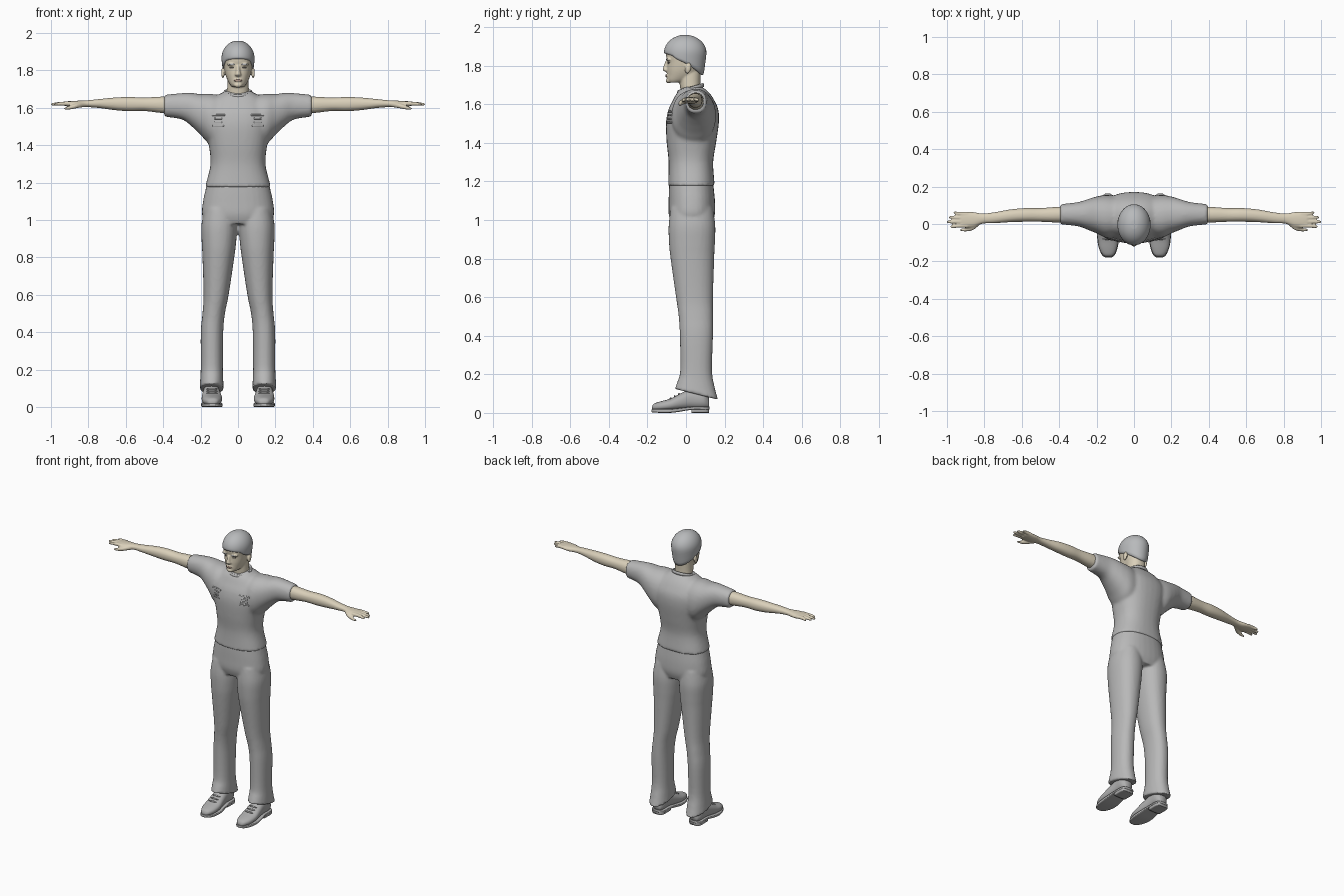
import bpy, bmesh, math
from mathutils import Matrix, Vector

if "Cube" in bpy.data.objects:
    bpy.data.objects.remove(bpy.data.objects["Cube"])


def material(name, rgb):
    m = bpy.data.materials.new(name)
    m.use_nodes = True
    m.diffuse_color = (*rgb, 1)
    m.node_tree.nodes["Principled BSDF"].inputs["Base Color"].default_value = (*rgb, 1)
    return m


FABRIC = material("grey fabric", (.48, .48, .48))
HAIR = material("grey hair", (.48, .49, .5))
SHOE = material("shoe grey", (.43, .43, .43))
SKIN = material("pale skin", (.7, .63, .49))
DARK = material("eye dark", (.1, .09, .08))
LIP = material("lip", (.5, .36, .29))

ORDER = {"X": lambda s, u, v: (s, u, v),
         "Y": lambda s, u, v: (u, s, v),
         "Z": lambda s, u, v: (u, v, s)}


def resample(rows, steps):
    """Smooth curve through the section rows."""
    out = []
    for i in range(len(rows) - 1):
        a, b, c, d = (rows[max(0, min(len(rows) - 1, i + k))] for k in (-1, 0, 1, 2))
        for j in range(steps):
            t = j / steps
            out.append([q + .5 * t * (r - p + t * (2 * p - 5 * q + 4 * r - s + t * (3 * (q - r) + s - p)))
                        for p, q, r, s in zip(a, b, c, d)])
    return out + [list(rows[-1])]


def skin_rings(bm, rings):
    rings = [[bm.verts.new(p) for p in ring] for ring in rings]
    n = len(rings[0])
    for a, b in zip(rings, rings[1:]):
        for i in range(n):
            bm.faces.new((a[i], a[(i + 1) % n], b[(i + 1) % n], b[i]))
    bm.faces.new(rings[0][::-1])
    bm.faces.new(rings[-1])


def loft(bm, axis, rows, side=1, power=2.2, steps=4, n=32):
    """Rows are (position, u min, u max, v min, v max) along the axis."""
    rings = []
    for s, u0, u1, v0, v1 in resample(rows, steps):
        ring = []
        for k in range(n):
            c, d = math.cos(math.tau * k / n), math.sin(math.tau * k / n)
            u = (u0 + u1) / 2 + (u1 - u0) / 2 * math.copysign(abs(c) ** (2 / power), c)
            v = (v0 + v1) / 2 + (v1 - v0) / 2 * math.copysign(abs(d) ** (2 / power), d)
            x, y, z = ORDER[axis](s, u, v)
            ring.append((x * side, y, z))
        rings.append(ring)
    skin_rings(bm, rings)


def ball(bm, loc, scale, tilt=0):
    m = Matrix.Translation(loc) @ Matrix.Rotation(tilt, 4, "X") @ Matrix.Diagonal((*scale, 1))
    bmesh.ops.create_uvsphere(bm, u_segments=20, v_segments=12, radius=1, matrix=m)


def finish(name, bm, mat, voxel=0, smooth=0):
    bmesh.ops.recalc_face_normals(bm, faces=bm.faces)
    me = bpy.data.meshes.new(name)
    bm.to_mesh(me)
    bm.free()
    me.materials.append(mat)
    for p in me.polygons:
        p.use_smooth = True
    ob = bpy.data.objects.new(name, me)
    bpy.context.collection.objects.link(ob)
    if voxel:
        r = ob.modifiers.new("merge", "REMESH")
        r.mode, r.voxel_size, r.use_smooth_shade = "VOXEL", voxel, True
    if smooth:
        s = ob.modifiers.new("soften", "SMOOTH")
        s.factor, s.iterations = .5, smooth
    return ob


def patch(name, target, mat, x, z, w, h, thick=.004, round_ends=True):
    """Thin plate laid on the front of the target."""
    bm = bmesh.new()
    bmesh.ops.create_grid(bm, x_segments=8, y_segments=4, size=.5)
    for v in bm.verts:
        taper = math.sqrt(max(.05, 1 - (2 * v.co.x) ** 2)) if round_ends else 1
        v.co = Vector((x + v.co.x * w, -.3, z + v.co.y * h * taper))
    ob = finish(name, bm, mat)
    p = ob.modifiers.new("lay", "SHRINKWRAP")
    p.target, p.wrap_method, p.use_project_y = target, "PROJECT", True
    s = ob.modifiers.new("thickness", "SOLIDIFY")
    s.thickness, s.offset = thick, 0
    return ob


# Shirt: torso with flared sleeves
torso = [(1.175, .176, -.094, .149), (1.2, .17, -.092, .147), (1.3, .147, -.09, .141),
         (1.4, .156, -.1, .156), (1.5, .175, -.104, .17), (1.57, .18, -.092, .168),
         (1.62, .16, -.068, .147), (1.66, .12, -.046, .12), (1.69, .068, -.015, .085)]
sleeve = [(.04, -.06, .14, 1.4, 1.66), (.14, -.075, .155, 1.4, 1.674), (.2, -.05, .147, 1.455, 1.674),
          (.25, -.03, .132, 1.503, 1.68), (.3, -.012, .117, 1.538, 1.679), (.395, -.002, .106, 1.553, 1.669)]
bm = bmesh.new()
loft(bm, "Z", [(z, -w, w, f, b) for z, w, f, b in torso], power=2.4)
for side in (1, -1):
    loft(bm, "X", sleeve, side)
shirt = finish("shirt", bm, FABRIC, .01, 5)

# Collar band
bm = bmesh.new()
skin = []
for k in range(33):
    a = math.tau * k / 32
    y = .024 + .064 * math.sin(a)
    skin.append((.071 * math.cos(a), y, 1.68 + (y - .024) * .28))
rings = [[(p[0] * (1 + .1 * math.cos(t)), .024 + (p[1] - .024) * (1 + .1 * math.cos(t)),
           p[2] + .011 * math.sin(t)) for t in (math.tau * j / 8 for j in range(8))] for p in skin]
skin_rings(bm, rings)
finish("collar", bm, FABRIC)

# Trousers: pelvis with two flared legs
pelvis = [(.98, .17, -.075, .135), (1.03, .193, -.09, .15), (1.1, .187, -.09, .15),
          (1.17, .172, -.088, .143), (1.23, .158, -.083, .135)]
leg = [(1.06, .01, .18, -.08, .14), (.97, .004, .196, -.09, .152), (.88, .01, .194, -.088, .15),
       (.8, .02, .19, -.08, .146), (.6, .05, .184, -.052, .14), (.5, .07, .19, -.038, .14),
       (.4, .079, .199, -.032, .14), (.22, .081, .199, -.03, .135), (.15, .079, .202, -.045, .148),
       (.1, .076, .206, -.058, .166)]
bm = bmesh.new()
loft(bm, "Z", [(z, -w, w, f, b) for z, w, f, b in pelvis], power=2.3)
for side in (1, -1):
    loft(bm, "Z", leg, side)
for v in bm.verts:
    if v.co.z < .2:
        v.co.z -= (v.co.y - .04) * .25 * (.2 - v.co.z) / .1
finish("trousers", bm, FABRIC, .009, 3)

# Chest pocket details
for side, label in ((1, "left"), (-1, "right")):
    for i, (dz, w) in enumerate(((.026, .07), (.008, .04), (-.012, .04), (-.03, .06))):
        patch(f"{label}_pocket_strip_{i + 1}", shirt, FABRIC, side * .105, 1.535 + dz, w, .008, .009, False)

# Arms with hands
arm = [(.3, .012, .092, 1.57, 1.655), (.4, .008, .092, 1.572, 1.66), (.5, .012, .085, 1.583, 1.655),
       (.58, .012, .085, 1.582, 1.658), (.66, .01, .078, 1.588, 1.655), (.75, .004, .062, 1.6, 1.646),
       (.81, .002, .056, 1.604, 1.64), (.86, -.018, .064, 1.602, 1.638), (.9, -.02, .066, 1.606, 1.636),
       (.925, -.016, .062, 1.61, 1.634)]
fingers = [(.055, .06, .965), (.034, .036, .99), (.012, .012, 1.0), (-.01, -.014, .982)]
for side, label in ((1, "left"), (-1, "right")):
    bm = bmesh.new()
    loft(bm, "X", arm, side)
    for base, tip, end in fingers:
        loft(bm, "X", [(.89, base - .011, base + .011, 1.611, 1.634), (.94, base - .01, base + .01, 1.612, 1.633),
                       (end - .01, tip - .008, tip + .008, 1.612, 1.627),
                       (end, tip - .004, tip + .004, 1.615, 1.623)], side, n=12)
    loft(bm, "X", [(.82, .0, .03, 1.605, 1.63), (.86, -.032, -.004, 1.598, 1.624),
                   (.9, -.04, -.02, 1.591, 1.612), (.93, -.037, -.026, 1.59, 1.6)], side, n=12)
    finish(f"{label}_arm", bm, SKIN, .005, 2)

# Head with neck, nose, brow, lips and ears
skull = [(1.712, .03, -.088, -.03), (1.725, .043, -.098, .02), (1.75, .057, -.098, .055), (1.78, .068, -.099, .078),
         (1.82, .076, -.098, .09), (1.86, .079, -.104, .095), (1.9, .074, -.094, .09), (1.93, .052, -.066, .065)]
neck = [(1.6, .07, -.03, .1), (1.66, .06, -.028, .082), (1.7, .058, -.032, .075), (1.78, .055, -.04, .078)]
bm = bmesh.new()
for rows in (skull, neck):
    loft(bm, "Z", [(z, -w, w, f, b) for z, w, f, b in rows])
loft(bm, "Z", [(1.768, -.01, .01, -.108, -.08), (1.777, -.018, .018, -.121, -.08),
               (1.79, -.013, .013, -.119, -.08), (1.825, -.009, .009, -.106, -.08)], n=16)
ball(bm, (0, -.094, 1.747), (.024, .012, .009))
ball(bm, (0, -.09, 1.722), (.022, .015, .014))
for side in (1, -1):
    ball(bm, (side * .032, -.088, 1.832), (.026, .014, .008))
    ball(bm, (side * .081, .01, 1.787), (.009, .017, .029), -.2)
head = finish("head", bm, SKIN, .005, 2)

# Painted face details
for side, label in ((1, "left"), (-1, "right")):
    patch(f"{label}_eye", head, DARK, side * .032, 1.814, .022, .009)
    patch(f"{label}_eyebrow", head, HAIR, side * .033, 1.833, .036, .007)
patch("mouth", head, LIP, 0, 1.747, .04, .012)

# Cap of short hair with a hairline that drops towards the back
bm = bmesh.new()
rings = []
for k in range(16):
    ring = []
    for i in range(40):
        a = math.tau * i / 40
        c, d = math.cos(a), math.sin(a)
        rim = 1.812 - .05 * d - .012 * d * d
        if d < -.55:
            rim += .012
        t = max(0, k - 1) / 14.2
        z = rim + (1.958 - rim) * math.sin(t * math.pi / 2)
        if z > 1.865:
            grow = math.sqrt(max(0, 1 - ((z - 1.865) / .0945) ** 2))
        else:
            grow = 1 - 1.2 * (1.865 - z) * (1 if d > 0 else .6)
        if k == 0:
            grow *= .85
        ring.append((.089 * c * grow, -.004 + .111 * d * grow, z))
    rings.append(ring)
skin_rings(bm, rings)
finish("hair", bm, HAIR, 0, 2)

# Shoes: upper, sole, heel and laces
upper = [(-.176, .125, .15, .016, .032), (-.165, .107, .167, .012, .048), (-.13, .091, .186, .01, .06),
         (-.08, .085, .194, .012, .074), (-.03, .09, .192, .016, .1), (.03, .098, .186, .02, .125),
         (.09, .098, .186, .02, .12), (.118, .115, .168, .025, .08)]
sole = [(-.18, .122, .152, .004, .018), (-.165, .102, .172, .002, .02), (-.12, .086, .19, 0, .02),
        (-.06, .082, .197, .002, .022), (.03, .093, .19, .016, .032), (.1, .095, .188, .016, .032),
        (.122, .11, .172, .018, .032)]
heel = [(.028, .097, .187, 0, .03), (.1, .097, .187, 0, .03), (.12, .112, .17, 0, .03)]
for side, label in ((1, "left"), (-1, "right")):
    bm = bmesh.new()
    loft(bm, "Y", upper, side, 2.3)
    finish(f"{label}_shoe_upper", bm, SHOE)
    bm = bmesh.new()
    loft(bm, "Y", sole, side, 6)
    loft(bm, "Y", heel, side, 6)
    finish(f"{label}_shoe_sole", bm, SHOE)
    bm = bmesh.new()
    for j in range(3):
        ball(bm, (side * .14, -.08 + j * .022, .075 + j * .011), (.03, .005, .006))
    finish(f"{label}_laces", bm, SHOE)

:::::

* Action item *
From the records above, pull out every line containing the word "target".

* Exercise answer *
def patch(name, target, mat, x, z, w, h, thick=.004, round_ends=True):
    """Thin plate laid on the front of the target."""
    p.target, p.wrap_method, p.use_project_y = target, "PROJECT", True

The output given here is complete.